The cross-correlation between the E- and B-mode polarization of the Cosmic Microwave Background (CMB) can be used as a probe for parity-violating physics in the Universe. Parity-violating processes such as a Chern-Simons coupling to axion-like particles or the Faraday rotation induced by primordial magnetic fields are expected to rotate the plane of linear polarization and produce a non-null EB correlation. We commonly refer to that rotation as “cosmic birefringence” because it is as if space itself acted like a birefringent crystal.
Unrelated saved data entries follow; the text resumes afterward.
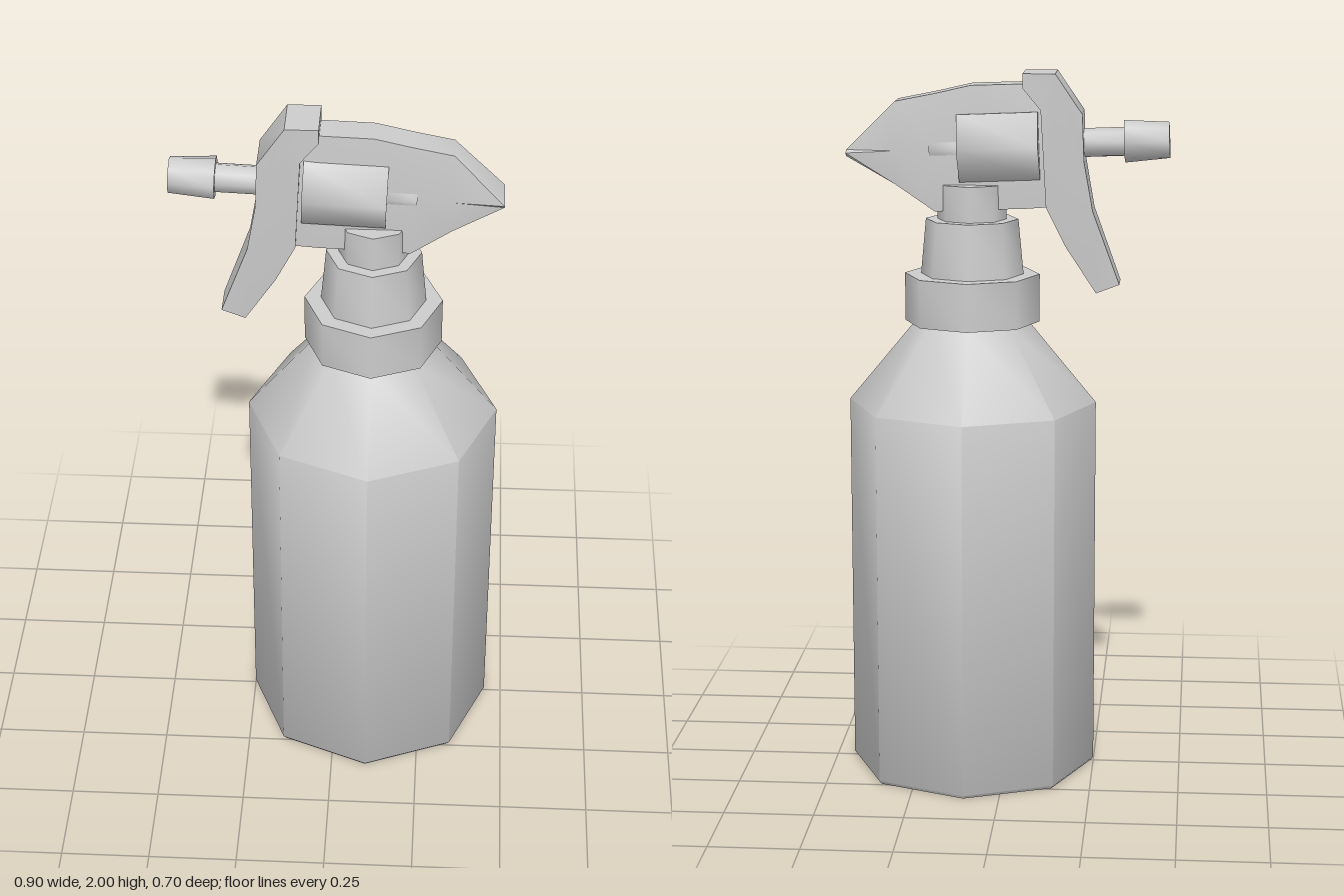
import * as THREE from 'three';
import { toCreasedNormals } from 'three/addons/utils/BufferGeometryUtils.js';

const material = new THREE.MeshStandardMaterial({ color: 0xcccccc });
const AXIS_X = 0.1; // the bottle stands to one side so the whole sprayer is centred

function part(name, geometry, crease = 0.9) {
  const mesh = new THREE.Mesh(toCreasedNormals(geometry, crease), material);
  mesh.name = name;
  return mesh;
}

// Upright turned part from [radius, height] pairs, listed bottom to top
function turned(name, profile) {
  const points = profile.map(([r, y]) => new THREE.Vector2(r, y));
  const mesh = part(name, new THREE.LatheGeometry(points, 8));
  mesh.position.x = AXIS_X;
  return mesh;
}

// Cylinder lying along x, from x0 to x1 with a radius at each end
function lying(name, x0, x1, r0, r1, sides) {
  const geometry = new THREE.CylinderGeometry(r0, r1, x1 - x0, sides);
  geometry.rotateZ(Math.PI / 2);
  geometry.translate((x0 + x1) / 2, 0, 0);
  return part(name, geometry, sides === 6 ? 1.1 : 0.9);
}

// Shroud: six-sided sections [x, top, middle, bottom] joined along x
function shroud() {
  const sections = [
    [-0.115, 1.88, 1.79, 1.63],
    [-0.05, 1.97, 1.79, 1.625],
    [0.1, 1.965, 1.79, 1.62],
    [0.2, 1.942, 1.788, 1.615],
    [0.31, 1.92, 1.784, 1.69],
    [0.447, 1.785, 1.777, 1.768],
  ];
  const position = [];
  const index = [];
  for (const [x, top, mid, low] of sections) {
    position.push(x, top, -0.042, x, top, 0.042, x, mid, 0.055);
    position.push(x, low, 0.046, x, low, -0.046, x, mid, -0.055);
  }
  const last = (sections.length - 1) * 6;
  for (let s = 0; s < last; s += 6) {
    for (let j = 0; j < 6; j++) {
      const k = (j + 1) % 6;
      index.push(s + j, s + k, s + 6 + k, s + j, s + 6 + k, s + 6 + j);
    }
  }
  for (let j = 1; j < 5; j++) {
    index.push(0, j + 1, j, last, last + j, last + j + 1);
  }
  const geometry = new THREE.BufferGeometry();
  geometry.setAttribute('position', new THREE.Float32BufferAttribute(position, 3));
  geometry.setIndex(index);
  return part('shroud', geometry, 0.6);
}

// Trigger: side outline extruded, then narrowed towards the finger tip
function trigger() {
  const outline = [
    [-0.135, 2], [-0.21, 1.89], [-0.215, 1.76], [-0.24, 1.62], [-0.315, 1.415],
    [-0.25, 1.39], [-0.165, 1.52], [-0.11, 1.63], [-0.095, 1.9], [-0.045, 1.96], [-0.045, 2],
  ].map(([x, y]) => new THREE.Vector2(x, y));
  const geometry = new THREE.ExtrudeGeometry(new THREE.Shape(outline), { depth: 2, bevelEnabled: false });
  geometry.translate(0, 0, -1);
  const p = geometry.attributes.position;
  for (let i = 0; i < p.count; i++) {
    const t = THREE.MathUtils.smoothstep(p.getY(i), 1.4, 1.85);
    p.setZ(i, p.getZ(i) * THREE.MathUtils.lerp(0.047, 0.066, t));
  }
  return part('trigger', geometry, 0.7);
}

export function createModel() {
  const model = new THREE.Group();
  model.name = 'sprayBottle';

  // Bottle with a hollowed base and sloping shoulder
  model.add(turned('bottle', [
    [0, 0.1], [0.33, 0.1], [0.342, 0], [0.35, 0.01], [0.35, 1.07], [0.16, 1.3], [0, 1.3],
  ]));

  // Screw collar, cap and neck
  model.add(turned('collar', [[0, 1.3], [0.19, 1.3], [0.19, 1.435], [0, 1.435]]));
  model.add(turned('cap', [[0, 1.43], [0.145, 1.43], [0.13, 1.59], [0, 1.59]]));
  model.add(turned('neck', [[0, 1.58], [0.097, 1.58], [0.097, 1.69], [0, 1.69]]));

  // Spray head
  model.add(shroud(), trigger());

  // Pump barrel and nozzle share one slightly tilted axis
  const pump = new THREE.Group();
  pump.name = 'pump';
  pump.add(
    lying('barrel', -0.11, 0.115, 0.108, 0.108, 6),
    lying('barrelEnd', 0.11, 0.195, 0.064, 0.064, 6),
    lying('nozzleRod', -0.36, -0.1, 0.04, 0.04, 8),
    lying('nozzleTip', -0.47, -0.345, 0.05, 0.059, 8),
  );
  pump.position.set(0.02, 1.796, 0);
  pump.rotation.z = -0.04;
  model.add(pump);

  return model;
}
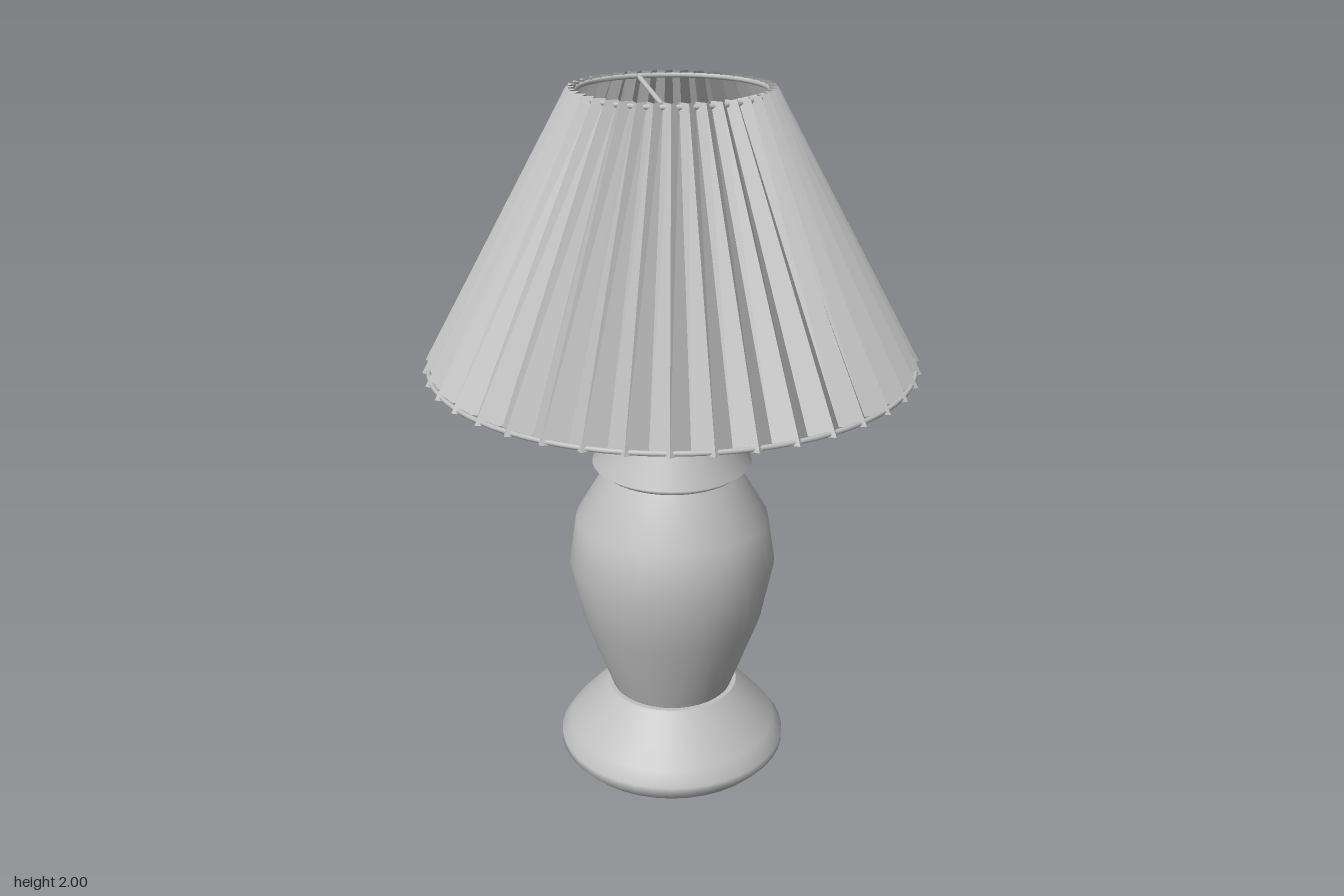
import * as THREE from 'three';

const grey = new THREE.MeshStandardMaterial({ color: 0xc0c0c0, side: THREE.DoubleSide });
grey.name = 'plain grey';

export function createModel() {
  const lamp = new THREE.Group();
  lamp.name = 'tableLamp';

  const add = (name, geometry, parent = lamp) => {
    const mesh = new THREE.Mesh(geometry, grey);
    mesh.name = name;
    parent.add(mesh);
    return mesh;
  };
  // Turned part from [radius, height] pairs, listed from bottom to top
  const turned = (name, profile) =>
    add(name, new THREE.LatheGeometry(profile.map(([r, y]) => new THREE.Vector2(r, y)), 40));
  // Thin straight rod between two points
  const rod = (name, a, b, radius, parent) =>
    add(name, new THREE.TubeGeometry(new THREE.LineCurve3(a, b), 1, radius, 8), parent);

  // Turned foot, vase body and neck
  turned('footUnderside', [[0, 0.005], [0.31, 0.005]]);
  turned('foot', [[0.31, 0.005], [0.338, 0.035], [0.338, 0.06], [0.31, 0.1], [0.195, 0.23]]);
  turned('footTop', [[0.195, 0.23], [0.17, 0.23]]);
  turned('body', [[0.18, 0.23], [0.265, 0.465], [0.3, 0.64], [0.278, 0.78], [0.19, 0.93]]);
  turned('neckUnderside', [[0.18, 0.93], [0.2, 0.93]]);
  turned('neck', [[0.2, 0.93], [0.228, 0.952], [0.14, 1.06], [0.139, 1.145],
    [0.228, 1.208], [0.228, 1.216], [0.19, 1.237]]);
  turned('neckTop', [[0.19, 1.237], [0, 1.24]]);

  // Pleated shade: a cone whose every second edge is pulled inward
  const pleats = 40, yBottom = 1.25, yTop = 2;
  const cone = new THREE.CylinderGeometry(0.273, 0.685, yTop - yBottom, pleats * 2, 1, true);
  const pos = cone.attributes.position;
  const perRow = pleats * 2 + 1;
  for (let i = 0; i < pos.count; i++) {
    if ((i % perRow) % 2 === 0) continue;
    const k = i < perRow ? 0.91 : 0.932;
    pos.setX(i, pos.getX(i) * k);
    pos.setZ(i, pos.getZ(i) * k);
  }
  const pleated = cone.toNonIndexed();
  pleated.computeVertexNormals();
  add('pleatedShade', pleated).position.y = (yTop + yBottom) / 2;

  // Wire rings that hold the shade
  for (const [name, radius, y] of [['topRing', 0.256, 1.988], ['bottomRing', 0.668, 1.256]]) {
    const ring = add(name, new THREE.TorusGeometry(radius, 0.007, 8, 80));
    ring.rotation.x = Math.PI / 2;
    ring.position.y = y;
  }

  // Stem and three arms up to the top ring
  const frame = new THREE.Group();
  frame.name = 'shadeFrame';
  lamp.add(frame);
  const hub = new THREE.Vector3(0, 1.92, 0);
  rod('stem', new THREE.Vector3(0, 1.235, 0), hub, 0.014, frame);
  add('hub', new THREE.CylinderGeometry(0.018, 0.018, 0.03, 12), frame).position.copy(hub);
  add('stemCollar', new THREE.CylinderGeometry(0.02, 0.02, 0.02, 12), frame).position.y = 1.245;
  for (let i = 0; i < 3; i++) {
    const a = (i * Math.PI * 2) / 3;
    rod('arm', hub, new THREE.Vector3(Math.cos(a) * 0.253, 1.985, Math.sin(a) * 0.253), 0.007, frame);
  }

  return lamp;
}
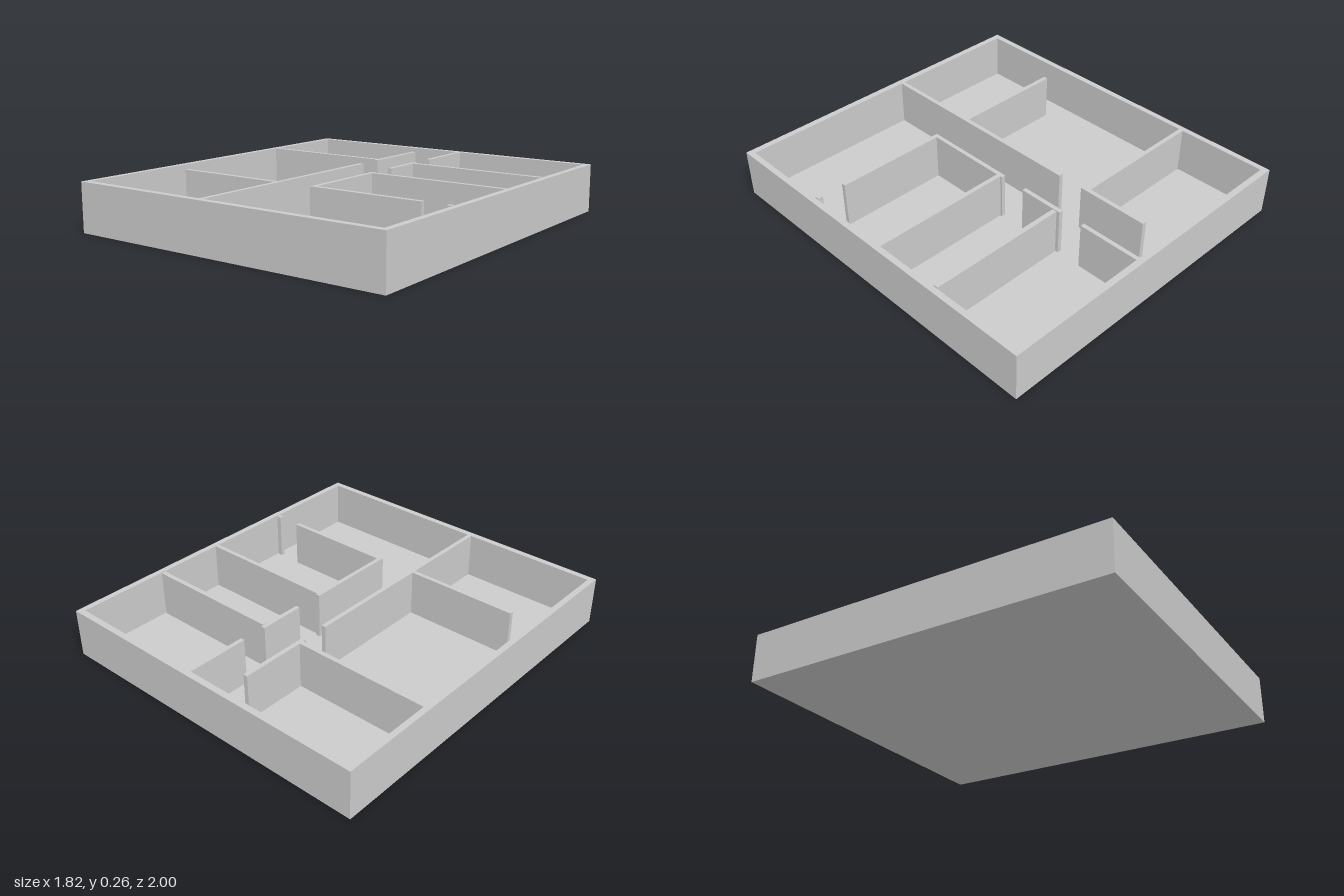
import * as THREE from 'three';

const HEIGHT = 0.263, FLOOR = 0.01;

export function createModel() {
  const model = new THREE.Group();
  model.name = 'floorPlan';
  const material = new THREE.MeshStandardMaterial({ color: 0xcccccc });

  // Box spanning the given plan rectangle between two heights
  function block(name, x0, x1, z0, z1, y0 = FLOOR, y1 = HEIGHT) {
    const mesh = new THREE.Mesh(new THREE.BoxGeometry(x1 - x0, y1 - y0, z1 - z0), material);
    mesh.position.set((x0 + x1) / 2, (y0 + y1) / 2, (z0 + z1) / 2);
    mesh.name = name;
    model.add(mesh);
  }

  // Outer walls: one rectangular ring, drawn counter-clockwise
  const rectangle = (path, x0, x1, z0, z1) =>
    path.moveTo(x0, -z1).lineTo(x1, -z1).lineTo(x1, -z0).lineTo(x0, -z0).closePath();
  const ring = rectangle(new THREE.Shape(), -0.912, 0.912, -1, 1);
  ring.holes.push(rectangle(new THREE.Path(), -0.88, 0.88, -0.966, 0.966));
  const ringGeometry = new THREE.ExtrudeGeometry(ring, { depth: HEIGHT, bevelEnabled: false });
  ringGeometry.rotateX(-Math.PI / 2);
  const outerWalls = new THREE.Mesh(ringGeometry, material);
  outerWalls.name = 'outerWalls';
  model.add(outerWalls);

  // Floor slab inside the ring
  block('floor', -0.88, 0.88, -0.966, 0.966, 0, FLOOR);

  // Corridor walls, running front to back with door gaps
  block('rightCorridorWallBack', -0.137, -0.113, -0.822, -0.427);
  block('rightCorridorWallFront', -0.134, -0.11, -0.284, 0.966);
  block('leftCorridorWallBack', 0.085, 0.108, -0.966, -0.624);
  block('leftCorridorWallMiddle', 0.085, 0.108, -0.486, -0.236);
  block('leftCorridorWallFront', 0.085, 0.108, -0.088, 0.435);

  // Room dividers, running side to side
  block('rightBackDivider', -0.88, -0.137, -0.471, -0.447);
  block('rightFrontDivider', -0.753, -0.134, 0.417, 0.441);
  block('leftBackDivider', 0.112, 0.875, -0.471, -0.445);
  block('leftMiddleDivider', 0.108, 0.88, -0.077, -0.053);
  block('leftFrontDivider', 0.108, 0.717, 0.411, 0.435);

  // Post beside the doorway of the left front divider
  block('doorPost', 0.848, 0.875, 0.414, 0.438);

  return model;
}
Several experiments have already tried to measure birefringence from the CMB EB correlation. However, past measurements tended to be dominated by systematic uncertainties and the limited precision of polarization angle calibration. In this talk, I will present the methodology proposed by Minami et al. (2019) for the simultaneous determination of both birefringence and miscalibrated polarization angles. This novel approach overcomes the limitation imposed by the insufficient knowledge of instrument calibration by using Galactic foreground emission as our calibrator, allowing for a systematic-free measurement of cosmic birefringence.
We have recently applied this methodology to polarization data from the high-frequency instrument of the Planck mission public release 4 (NPIPE reprocessing). For nearly full-sky data, we initially find a birefringence angle of β = 0.30° ± 0.11° (68% C.L.). We also find that the values of β decrease as the Galactic mask is enlarged, which can be interpreted as the effect of polarized foreground emission. We have used two independent models to account for this component and mitigate its impact on β. Although results are promising, we do not assign cosmological significance to the measured value of β until we improve our knowledge of the foreground polarization. If confirmed, this signal could be attributed to an ultra-light axion-like field and would be evidence of parity-violating physics outside the weak interaction.